Food is associated with positive things, so your gecko will know you are not a threat. Don’t start hand feeding for the first two weeks, your gecko might become scared instead of starting to bond with you. Waiting longer means that your gecko will be more comfortable.

Insert your hand slowly in the tank, from the side and never from the top. If your gecko is aggressive even after 2 weeks, place its food in a bowl and keep your hand close to the bowl while it’s eating. If your gecko is eating with your hand near to the bowl, this is a positive sign.

Speak, not shout

Speaking in a soft voice around your gecko will help with taming. Your gecko will start recognizing your voice. But never scream or shout around the tank, geckos hate it. The same happens with having very loud music or TV around the tank.

Handling session

So, after 2 weeks of acclimatization, your gecko must start trusting you. Start feeding your gecko in the 3rd week. If your gecko is very comfortable during the third week, you can straightly start the handling sessions. But make them short, start with 5 minutes and add a minute every day. Handle every other day.

Handling The Gecko

Make sure to handle your gecko only when it’s awake, which will be around the evening. Never wake your gecko up, it will be very stressful and annoying. And most importantly, don’t pick up your gecko during the first week of handling let it climb on your hand.

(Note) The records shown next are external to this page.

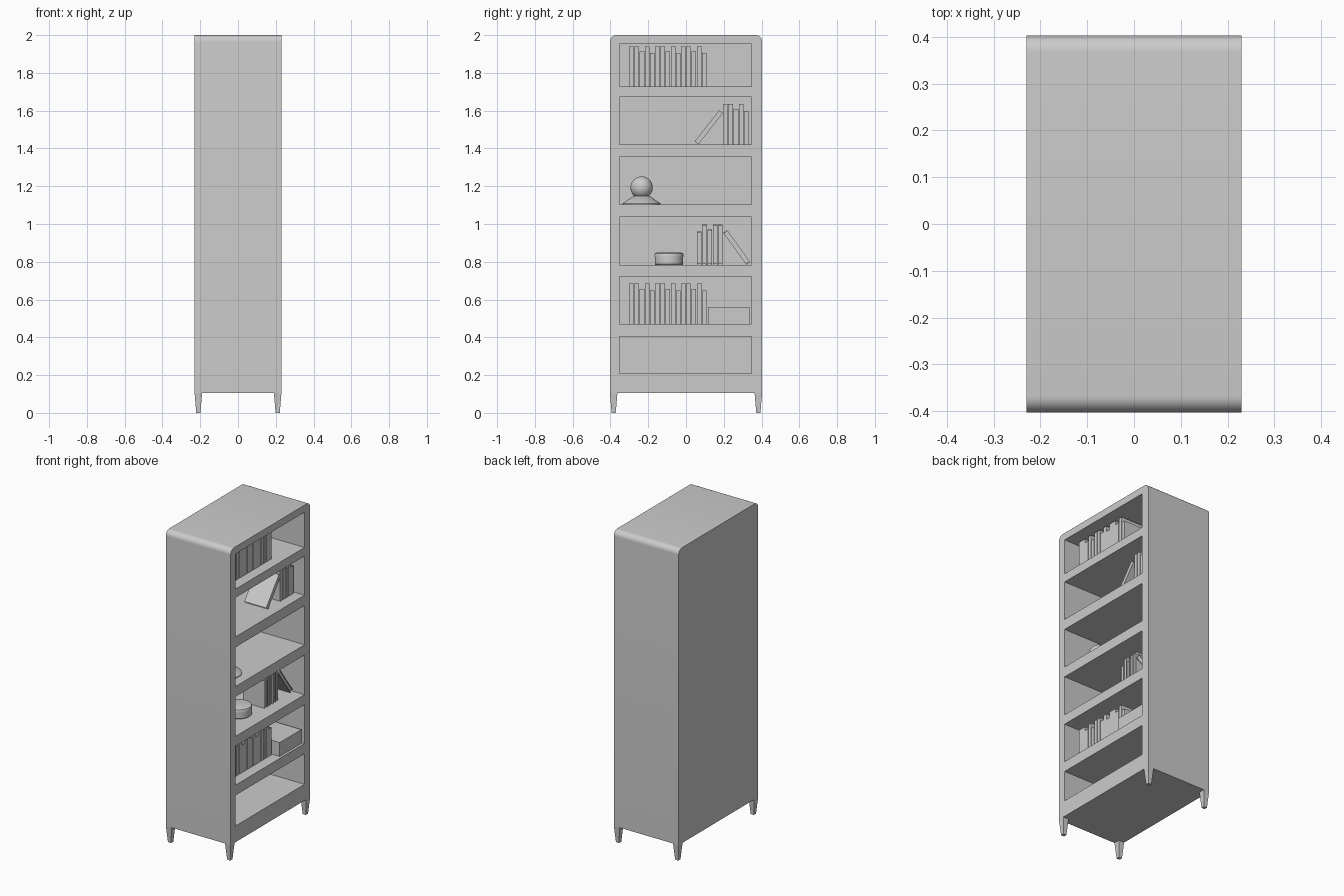
import bpy, bmesh, math
from mathutils import Matrix, Vector

if "Cube" in bpy.data.objects:
    bpy.data.objects.remove(bpy.data.objects["Cube"])


def finish(name, bm, smooth=False):
    bmesh.ops.recalc_face_normals(bm, faces=bm.faces)
    mesh = bpy.data.meshes.new(name)
    bm.to_mesh(mesh)
    bm.free()
    ob = bpy.data.objects.new(name, mesh)
    bpy.context.collection.objects.link(ob)
    bpy.ops.object.select_all(action='DESELECT')
    bpy.context.view_layer.objects.active = ob
    ob.select_set(True)
    if smooth:
        bpy.ops.object.shade_smooth_by_angle(angle=math.radians(35))
    return ob


def add_box(bm, lo, hi):
    lo, hi = Vector(lo), Vector(hi)
    m = Matrix.Translation((lo + hi) / 2) @ Matrix.Diagonal((*(hi - lo), 1))
    return bmesh.ops.create_cube(bm, size=1, matrix=m)['verts']


def lathe(name, profile, x, y, z, steps=48):
    bm = bmesh.new()
    vs = [bm.verts.new((r, 0, h)) for r, h in profile]
    es = [bm.edges.new(p) for p in zip(vs, vs[1:])]
    bmesh.ops.spin(bm, geom=vs + es, cent=(0, 0, 0), axis=(0, 0, 1),
                   angle=math.tau, steps=steps)
    bmesh.ops.remove_doubles(bm, verts=bm.verts, dist=1e-5)
    ob = finish(name, bm, True)
    ob.location = (x, y, z)
    return ob


# Compartments: floor and ceiling heights, top to bottom
shelves = [(1.728, 1.954), (1.422, 1.673), (1.104, 1.355),
           (0.784, 1.038), (0.471, 0.721), (0.209, 0.405)]
bm = bmesh.new()
for z0, z1 in shelves:
    add_box(bm, (-0.19, -0.352, z0), (0.3, 0.346, z1))
cutter = finish("compartment_cutter", bm)
cutter.hide_render = True

# Cabinet body with rounded top edges
bm = bmesh.new()
add_box(bm, (-0.23, -0.403, 0.105), (0.23, 0.403, 2.0))
top = [e for e in bm.edges if all(v.co.z > 1.9 and abs(v.co.y) > 0.4 for v in e.verts)
       and abs(e.verts[0].co.x - e.verts[1].co.x) > 0.1]
bmesh.ops.bevel(bm, geom=top, offset=0.035, segments=8, profile=0.5, affect='EDGES')
body = finish("cabinet_body", bm)
mod = body.modifiers.new("compartments", 'BOOLEAN')
mod.object = cutter
mod.operation = 'DIFFERENCE'
mod.solver = 'EXACT'
bpy.ops.object.modifier_apply(modifier=mod.name)
bpy.ops.object.shade_smooth_by_angle(angle=math.radians(30))
bpy.data.objects.remove(cutter)

# Tapered legs
for sx, side in ((-1, "back"), (1, "front")):
    for sy, end in ((-1, "left"), (1, "right")):
        bm = bmesh.new()
        x, y = sx * 0.21, sy * 0.383
        for v in add_box(bm, (x - 0.02, y - 0.02, 0), (x + 0.02, y + 0.02, 0.106)):
            if v.co.z < 0.01:
                v.co.x = x + (v.co.x - x) * 0.55
                v.co.y = y + (v.co.y - y) * 0.55
        finish(f"leg_{side}_{end}", bm)

# Books: spine, two boards and an inset page block
W, D = 0.025, 0.155


def book(name, y, z, h, x=0.085, flip=False, lean=0.0):
    bm = bmesh.new()
    t, d = 0.003, D / 2
    add_box(bm, (-d, -W, 0), (d, -W + t, h))
    add_box(bm, (-d, -t, 0), (d, 0, h))
    add_box(bm, (d - t, -W + t, 0), (d, -t, h))
    add_box(bm, (-d + 0.005, -W + t, 0.005), (d - t, -t, h - 0.005))
    ob = finish(name, bm)
    ob.matrix_world = (Matrix.Translation((x, y, z)) @ Matrix.Rotation(lean, 4, 'X')
                       @ Matrix.Rotation(math.pi if flip else 0, 4, 'Z'))


def book_group(name, start, z, x=0.085, flip=False):
    heights = (0.213, 0.213, 0.186, 0.213, 0.176)
    offsets = (0, 0.027, 0.056, 0.084, 0.111)
    s = -1 if flip else 1
    for i, (h, o) in enumerate(zip(heights, offsets)):
        book(f"{name}_{i + 1}", start + s * (o + W), z, h, x, flip)


for row, z in (("top_row", shelves[0][0]), ("lower_row", shelves[4][0])):
    for g in range(3):
        book_group(f"{row}_book_{g + 1}", -0.302 + g * 0.1375, z)
book_group("second_row_book", 0.196, shelves[1][0])
book("leaning_book_upper", 0.066, shelves[1][0], 0.21, 0.09, lean=-math.radians(38))
book_group("fourth_row_book", 0.194, shelves[3][0], 0.072, flip=True)
book("leaning_book_lower", 0.32, shelves[3][0], 0.21, 0.072, True, math.radians(36))

# Storage box beside the lower books
bm = bmesh.new()
add_box(bm, (0.0, 0.117, 0.471), (0.214, 0.336, 0.56))
finish("storage_box", bm)

# Ball ornament on a conical stand
lathe("ornament_stand", [(0, 0), (0.1, 0), (0.1, 0.005), (0.045, 0.043), (0, 0.043)],
      0.07, -0.235, shelves[2][0])
bm = bmesh.new()
bmesh.ops.create_uvsphere(bm, u_segments=40, v_segments=24, radius=0.059)
ball = finish("ornament_ball", bm, True)
ball.location = (0.07, -0.235, 1.193)

# Round tin with lid
lathe("round_tin", [(0, 0), (0.07, 0), (0.075, 0.005), (0.075, 0.042), (0, 0.042)],
      0.07, -0.09, shelves[3][0])
lathe("tin_lid", [(0, 0.042), (0.077, 0.042), (0.077, 0.055), (0.074, 0.061), (0.066, 0.064), (0, 0.064)],
      0.07, -0.09, shelves[3][0])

During the first week of handling, don’t blow your gecko yet. After the first week and when your gecko is comfortable start stroking it gently, but not extremely. Start with only a few touches, to avoid scaring your gecko.

Avoid changing the setup

A very important rule is not to change anything in your gecko’s set up for at least a month to let it get used to everything. Don’t move its accessories or change the location of the enclosure. This is why it’s important to prepare everything before your gecko arrives. If you just brought your gecko home, then you can change the setup quickly.

Avoid sudden movements

If you make any sudden or jerky movements, you will scare your gecko. This applies not only to new geckos but even to those that you have had for a long time.

Avoid messing the tail

Never pick up or grab your gecko by the tail. When threatened, geckos can choose to drop their tails to help them escape danger. The tail will grow back but it may take several months. A regrown tail is not the same, and usually not as long or straight as the original tail.

Do Geckos like to be handled

Generally, geckos are not excited about handling. But if you tame your gecko and it starts trusting you, it will permit handling sessions well. You will always need to be slow and gentle when handling your gecko, otherwise, it may stop trusting you. Some geckos never become fully tolerant of handling, especially those with a bad past.